▶ WHAT TO PRODUCE
Repeat the entries exactly but omit the pictures.

(THE INPUT)

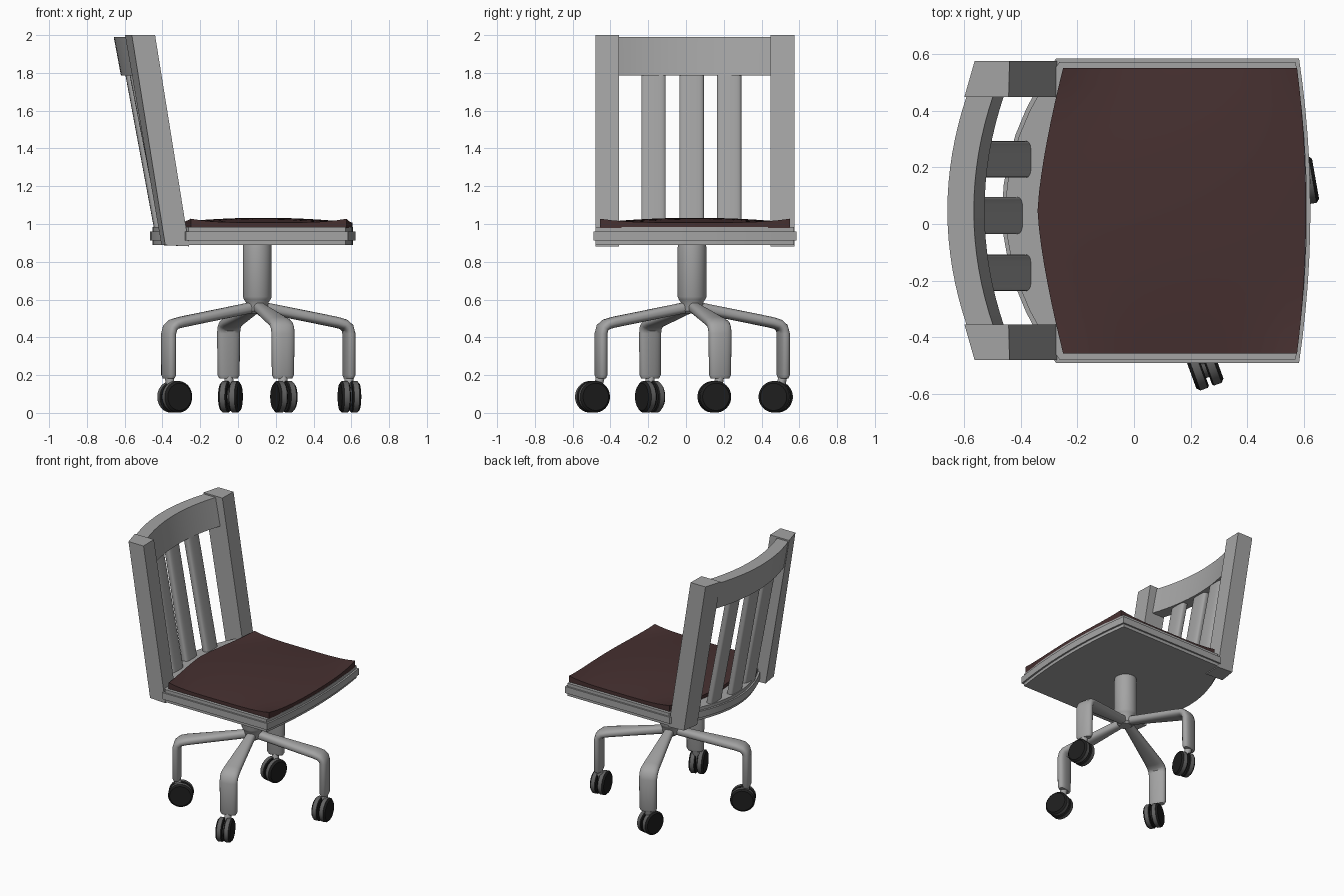
import bpy, bmesh, math
from mathutils import Vector

if "Cube" in bpy.data.objects:
    bpy.data.objects.remove(bpy.data.objects["Cube"])

YC = 0.047  # middle line of seat and back


def material(name, rgb):
    m = bpy.data.materials.new(name)
    m.diffuse_color = (*rgb, 1)
    m.use_nodes = True
    m.node_tree.nodes["Principled BSDF"].inputs["Base Color"].default_value = m.diffuse_color
    return m


GREY = material("frame grey", (0.37, 0.37, 0.37))
BROWN = material("cushion brown", (0.062, 0.030, 0.030))
BLACK = material("wheel black", (0.013, 0.013, 0.013))
TREAD = material("tread grey", (0.12, 0.12, 0.12))


def finish(name, bm, mats, smooth=True):
    bmesh.ops.recalc_face_normals(bm, faces=bm.faces)
    me = bpy.data.meshes.new(name)
    bm.to_mesh(me)
    bm.free()
    for m in mats:
        me.materials.append(m)
    ob = bpy.data.objects.new(name, me)
    bpy.context.collection.objects.link(ob)
    if smooth:
        bpy.ops.object.select_all(action='DESELECT')
        ob.select_set(True)
        bpy.context.view_layer.objects.active = ob
        bpy.ops.object.shade_smooth_by_angle(angle=math.radians(35))
    return ob


def loft(bm, rings):
    """Skin a list of closed rings and cap both ends."""
    vs = [[bm.verts.new(p) for p in r] for r in rings]
    n = len(vs[0])
    for a, b in zip(vs, vs[1:]):
        for i in range(n):
            j = (i + 1) % n
            bm.faces.new((a[i], a[j], b[j], b[i]))
    bm.faces.new(vs[0])
    bm.faces.new(vs[-1])


def oval(c, u, v, n=20, power=1.0):
    """Ring around c with half axes u and v; power < 1 squares it off."""
    pts = []
    for i in range(n):
        a = 2 * math.pi * (i + 0.5) / n
        s, t = math.cos(a), math.sin(a)
        pts.append(Vector(c) + Vector(u) * math.copysign(abs(s) ** power, s)
                   + Vector(v) * math.copysign(abs(t) ** power, t))
    return pts


# seat frame: curved front and back, moulding step around the edge
def seat_ring(z, inset):
    h, n = 0.537 - inset, 12
    ts = [-1 + 2 * i / n for i in range(n + 1)]
    front = [(0.622 - inset - 0.04 * t * t, YC + h * t, z) for t in ts]
    back = [(-0.465 + inset + 0.19 * t * t, YC + h * t, z) for t in reversed(ts)]
    return front + back


bm = bmesh.new()
loft(bm, [seat_ring(z, i) for z, i in
          [(0.89, 0.012), (0.912, 0.012), (0.912, 0), (0.96, 0), (0.96, 0.012), (0.983, 0.012)]])
finish("seat_frame", bm, [GREY])

# cushion: pillow top over a flat base
N = 16
bm = bmesh.new()
grid = []
for i in range(N + 1):
    row = []
    for j in range(N + 1):
        s, t = i / N, -1 + 2 * j / N
        x0, x1 = -0.34 + 0.09 * abs(t) ** 1.4, 0.607 - 0.032 * t * t
        u = 2 * s - 1
        z = 1.008 + 0.025 * (1 - u * u) * (1 - t * t) + 0.02 * (u * t) ** 4
        row.append(bm.verts.new((x0 + (x1 - x0) * s, YC + 0.503 * t, z)))
    grid.append(row)
for i in range(N):
    for j in range(N):
        bm.faces.new((grid[i][j], grid[i + 1][j], grid[i + 1][j + 1], grid[i][j + 1]))
rim = bmesh.ops.extrude_edge_only(bm, edges=[e for e in bm.edges if e.is_boundary])
for v in rim["geom"]:
    if isinstance(v, bmesh.types.BMVert):
        v.co.z = 0.98
finish("cushion", bm, [BROWN])

# back posts: leaning and slightly tapered
for side, label in ((-1, "right"), (1, "left")):
    o, i = YC + side * 0.527, YC + side * 0.401
    bm = bmesh.new()
    loft(bm, [[(-0.259, o, 0.882), (-0.259, i, 0.882), (-0.405, i, 0.888), (-0.385, o, 0.888)],
              [(-0.439, o, 2.0), (-0.442, i, 2.0), (-0.598, i, 2.0), (-0.562, o, 2.0)]])
    finish(label + "_back_post", bm, [GREY], False)

# curved top rail
bm = bmesh.new()
rings = []
for k in range(17):
    t = -1 + k / 8
    y, x = YC + 0.41 * t, -0.658 + 0.07 * t * t
    rings.append([(x, y, 1.99), (x + 0.093, y, 1.99),
                  (x + 0.131, y, 1.787), (x + 0.038, y, 1.787)])
loft(bm, rings)
finish("top_rail", bm, [GREY])

# back slats
for k, (y, xb, xt) in enumerate([(-0.172, -0.385, -0.553), (0.03, -0.415, -0.575),
                                 (0.228, -0.385, -0.553)]):
    bm = bmesh.new()
    loft(bm, [oval((xb, y, 0.96), (0.027, 0, 0), (0, 0.065, 0), 24, 0.55),
              oval((xt, y, 1.82), (0.027, 0, 0), (0, 0.065, 0), 24, 0.55)])
    finish("back_slat_%d" % (k + 1), bm, [GREY])

# column and hub
C = Vector((0.102, 0.032, 0))
bm = bmesh.new()
loft(bm, [oval(C + Vector((0, 0, z)), (r, 0, 0), (0, r, 0), 32) for z, r in
          [(0.525, 0.04), (0.54, 0.055), (0.585, 0.06), (0.60, 0.07), (0.615, 0.077),
           (0.87, 0.077), (0.892, 0.074)]])
finish("column", bm, [GREY])

# each leg: tip, wheel centre, wheel axis angle
LEGS = [((0.587, 0.18), (0.59, 0.15), 10),
        ((-0.05, 0.515), (-0.04, 0.475), -13),
        ((-0.367, -0.19), (-0.335, -0.19), -60),
        ((0.238, -0.45), (0.243, -0.495), 20)]
for k, (tip, wheel, angle) in enumerate(LEGS):
    tip = Vector((*tip, 0))
    d = tip - C
    L = d.length
    d.normalize()
    side = Vector((-d.y, d.x, 0))
    up = Vector((0, 0, 1))
    bm = bmesh.new()
    rings = []
    # radius, height, slope of section, half width
    for r, z, a, w in [(0, 0.565, 80, 0.03), (0.10, 0.545, 78, 0.035), (L - 0.07, 0.48, 78, 0.06),
                       (L - 0.03, 0.469, 62, 0.063), (L - 0.008, 0.45, 35, 0.063),
                       (L, 0.42, 0, 0.062), (L, 0.20, 0, 0.06), (L, 0.183, 0, 0.05)]:
        n = d * math.cos(math.radians(a)) + up * math.sin(math.radians(a))
        h = 0.029 if z > 0.19 else 0.022
        rings.append(oval(C + d * r + up * z, n * h, side * w, 20, 0.8))
    loft(bm, rings)
    finish("leg_%d" % (k + 1), bm, [GREY])

    # caster stem
    bm = bmesh.new()
    loft(bm, [oval(tip.lerp(Vector((*wheel, 0)), f) + up * z, (0.024, 0, 0), (0, 0.024, 0), 16)
              for z, f in [(0.09, 0.8), (0.15, 0.3), (0.2, 0)]])
    finish("caster_stem_%d" % (k + 1), bm, [GREY])

    # twin wheels: grey tread, black faces
    a = math.radians(angle)
    axis = Vector((math.cos(a), math.sin(a), 0))
    across = Vector((-axis.y, axis.x, 0))
    bm = bmesh.new()
    for s in (-1, 1):
        loft(bm, [oval(Vector((*wheel, 0.085)) + axis * s * off, across * r, up * r, 28)
                  for off, r in [(0.006, 0.078), (0.012, 0.084), (0.040, 0.084), (0.051, 0.072)]])
    loft(bm, [oval(Vector((*wheel, 0.085)) + axis * off, across * 0.05, up * 0.05, 20)
              for off in (-0.008, 0.008)])
    bm.normal_update()
    for f in bm.faces:
        f.material_index = 1 if abs(f.normal.dot(axis)) > 0.4 else 0
    finish("caster_wheels_%d" % (k + 1), bm, [TREAD, BLACK])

(End THE INPUT)

▶ ANSWER SPACE
import bpy, bmesh, math
from mathutils import Vector

if "Cube" in bpy.data.objects:
    bpy.data.objects.remove(bpy.data.objects["Cube"])

YC = 0.047  # middle line of seat and back


def material(name, rgb):
    m = bpy.data.materials.new(name)
    m.diffuse_color = (*rgb, 1)
    m.use_nodes = True
    m.node_tree.nodes["Principled BSDF"].inputs["Base Color"].default_value = m.diffuse_color
    return m


GREY = material("frame grey", (0.37, 0.37, 0.37))
BROWN = material("cushion brown", (0.062, 0.030, 0.030))
BLACK = material("wheel black", (0.013, 0.013, 0.013))
TREAD = material("tread grey", (0.12, 0.12, 0.12))


def finish(name, bm, mats, smooth=True):
    bmesh.ops.recalc_face_normals(bm, faces=bm.faces)
    me = bpy.data.meshes.new(name)
    bm.to_mesh(me)
    bm.free()
    for m in mats:
        me.materials.append(m)
    ob = bpy.data.objects.new(name, me)
    bpy.context.collection.objects.link(ob)
    if smooth:
        bpy.ops.object.select_all(action='DESELECT')
        ob.select_set(True)
        bpy.context.view_layer.objects.active = ob
        bpy.ops.object.shade_smooth_by_angle(angle=math.radians(35))
    return ob


def loft(bm, rings):
    """Skin a list of closed rings and cap both ends."""
    vs = [[bm.verts.new(p) for p in r] for r in rings]
    n = len(vs[0])
    for a, b in zip(vs, vs[1:]):
        for i in range(n):
            j = (i + 1) % n
            bm.faces.new((a[i], a[j], b[j], b[i]))
    bm.faces.new(vs[0])
    bm.faces.new(vs[-1])


def oval(c, u, v, n=20, power=1.0):
    """Ring around c with half axes u and v; power < 1 squares it off."""
    pts = []
    for i in range(n):
        a = 2 * math.pi * (i + 0.5) / n
        s, t = math.cos(a), math.sin(a)
        pts.append(Vector(c) + Vector(u) * math.copysign(abs(s) ** power, s)
                   + Vector(v) * math.copysign(abs(t) ** power, t))
    return pts


# seat frame: curved front and back, moulding step around the edge
def seat_ring(z, inset):
    h, n = 0.537 - inset, 12
    ts = [-1 + 2 * i / n for i in range(n + 1)]
    front = [(0.622 - inset - 0.04 * t * t, YC + h * t, z) for t in ts]
    back = [(-0.465 + inset + 0.19 * t * t, YC + h * t, z) for t in reversed(ts)]
    return front + back


bm = bmesh.new()
loft(bm, [seat_ring(z, i) for z, i in
          [(0.89, 0.012), (0.912, 0.012), (0.912, 0), (0.96, 0), (0.96, 0.012), (0.983, 0.012)]])
finish("seat_frame", bm, [GREY])

# cushion: pillow top over a flat base
N = 16
bm = bmesh.new()
grid = []
for i in range(N + 1):
    row = []
    for j in range(N + 1):
        s, t = i / N, -1 + 2 * j / N
        x0, x1 = -0.34 + 0.09 * abs(t) ** 1.4, 0.607 - 0.032 * t * t
        u = 2 * s - 1
        z = 1.008 + 0.025 * (1 - u * u) * (1 - t * t) + 0.02 * (u * t) ** 4
        row.append(bm.verts.new((x0 + (x1 - x0) * s, YC + 0.503 * t, z)))
    grid.append(row)
for i in range(N):
    for j in range(N):
        bm.faces.new((grid[i][j], grid[i + 1][j], grid[i + 1][j + 1], grid[i][j + 1]))
rim = bmesh.ops.extrude_edge_only(bm, edges=[e for e in bm.edges if e.is_boundary])
for v in rim["geom"]:
    if isinstance(v, bmesh.types.BMVert):
        v.co.z = 0.98
finish("cushion", bm, [BROWN])

# back posts: leaning and slightly tapered
for side, label in ((-1, "right"), (1, "left")):
    o, i = YC + side * 0.527, YC + side * 0.401
    bm = bmesh.new()
    loft(bm, [[(-0.259, o, 0.882), (-0.259, i, 0.882), (-0.405, i, 0.888), (-0.385, o, 0.888)],
              [(-0.439, o, 2.0), (-0.442, i, 2.0), (-0.598, i, 2.0), (-0.562, o, 2.0)]])
    finish(label + "_back_post", bm, [GREY], False)

# curved top rail
bm = bmesh.new()
rings = []
for k in range(17):
    t = -1 + k / 8
    y, x = YC + 0.41 * t, -0.658 + 0.07 * t * t
    rings.append([(x, y, 1.99), (x + 0.093, y, 1.99),
                  (x + 0.131, y, 1.787), (x + 0.038, y, 1.787)])
loft(bm, rings)
finish("top_rail", bm, [GREY])

# back slats
for k, (y, xb, xt) in enumerate([(-0.172, -0.385, -0.553), (0.03, -0.415, -0.575),
                                 (0.228, -0.385, -0.553)]):
    bm = bmesh.new()
    loft(bm, [oval((xb, y, 0.96), (0.027, 0, 0), (0, 0.065, 0), 24, 0.55),
              oval((xt, y, 1.82), (0.027, 0, 0), (0, 0.065, 0), 24, 0.55)])
    finish("back_slat_%d" % (k + 1), bm, [GREY])

# column and hub
C = Vector((0.102, 0.032, 0))
bm = bmesh.new()
loft(bm, [oval(C + Vector((0, 0, z)), (r, 0, 0), (0, r, 0), 32) for z, r in
          [(0.525, 0.04), (0.54, 0.055), (0.585, 0.06), (0.60, 0.07), (0.615, 0.077),
           (0.87, 0.077), (0.892, 0.074)]])
finish("column", bm, [GREY])

# each leg: tip, wheel centre, wheel axis angle
LEGS = [((0.587, 0.18), (0.59, 0.15), 10),
        ((-0.05, 0.515), (-0.04, 0.475), -13),
        ((-0.367, -0.19), (-0.335, -0.19), -60),
        ((0.238, -0.45), (0.243, -0.495), 20)]
for k, (tip, wheel, angle) in enumerate(LEGS):
    tip = Vector((*tip, 0))
    d = tip - C
    L = d.length
    d.normalize()
    side = Vector((-d.y, d.x, 0))
    up = Vector((0, 0, 1))
    bm = bmesh.new()
    rings = []
    # radius, height, slope of section, half width
    for r, z, a, w in [(0, 0.565, 80, 0.03), (0.10, 0.545, 78, 0.035), (L - 0.07, 0.48, 78, 0.06),
                       (L - 0.03, 0.469, 62, 0.063), (L - 0.008, 0.45, 35, 0.063),
                       (L, 0.42, 0, 0.062), (L, 0.20, 0, 0.06), (L, 0.183, 0, 0.05)]:
        n = d * math.cos(math.radians(a)) + up * math.sin(math.radians(a))
        h = 0.029 if z > 0.19 else 0.022
        rings.append(oval(C + d * r + up * z, n * h, side * w, 20, 0.8))
    loft(bm, rings)
    finish("leg_%d" % (k + 1), bm, [GREY])

    # caster stem
    bm = bmesh.new()
    loft(bm, [oval(tip.lerp(Vector((*wheel, 0)), f) + up * z, (0.024, 0, 0), (0, 0.024, 0), 16)
              for z, f in [(0.09, 0.8), (0.15, 0.3), (0.2, 0)]])
    finish("caster_stem_%d" % (k + 1), bm, [GREY])

    # twin wheels: grey tread, black faces
    a = math.radians(angle)
    axis = Vector((math.cos(a), math.sin(a), 0))
    across = Vector((-axis.y, axis.x, 0))
    bm = bmesh.new()
    for s in (-1, 1):
        loft(bm, [oval(Vector((*wheel, 0.085)) + axis * s * off, across * r, up * r, 28)
                  for off, r in [(0.006, 0.078), (0.012, 0.084), (0.040, 0.084), (0.051, 0.072)]])
    loft(bm, [oval(Vector((*wheel, 0.085)) + axis * off, across * 0.05, up * 0.05, 20)
              for off in (-0.008, 0.008)])
    bm.normal_update()
    for f in bm.faces:
        f.material_index = 1 if abs(f.normal.dot(axis)) > 0.4 else 0
    finish("caster_wheels_%d" % (k + 1), bm, [TREAD, BLACK])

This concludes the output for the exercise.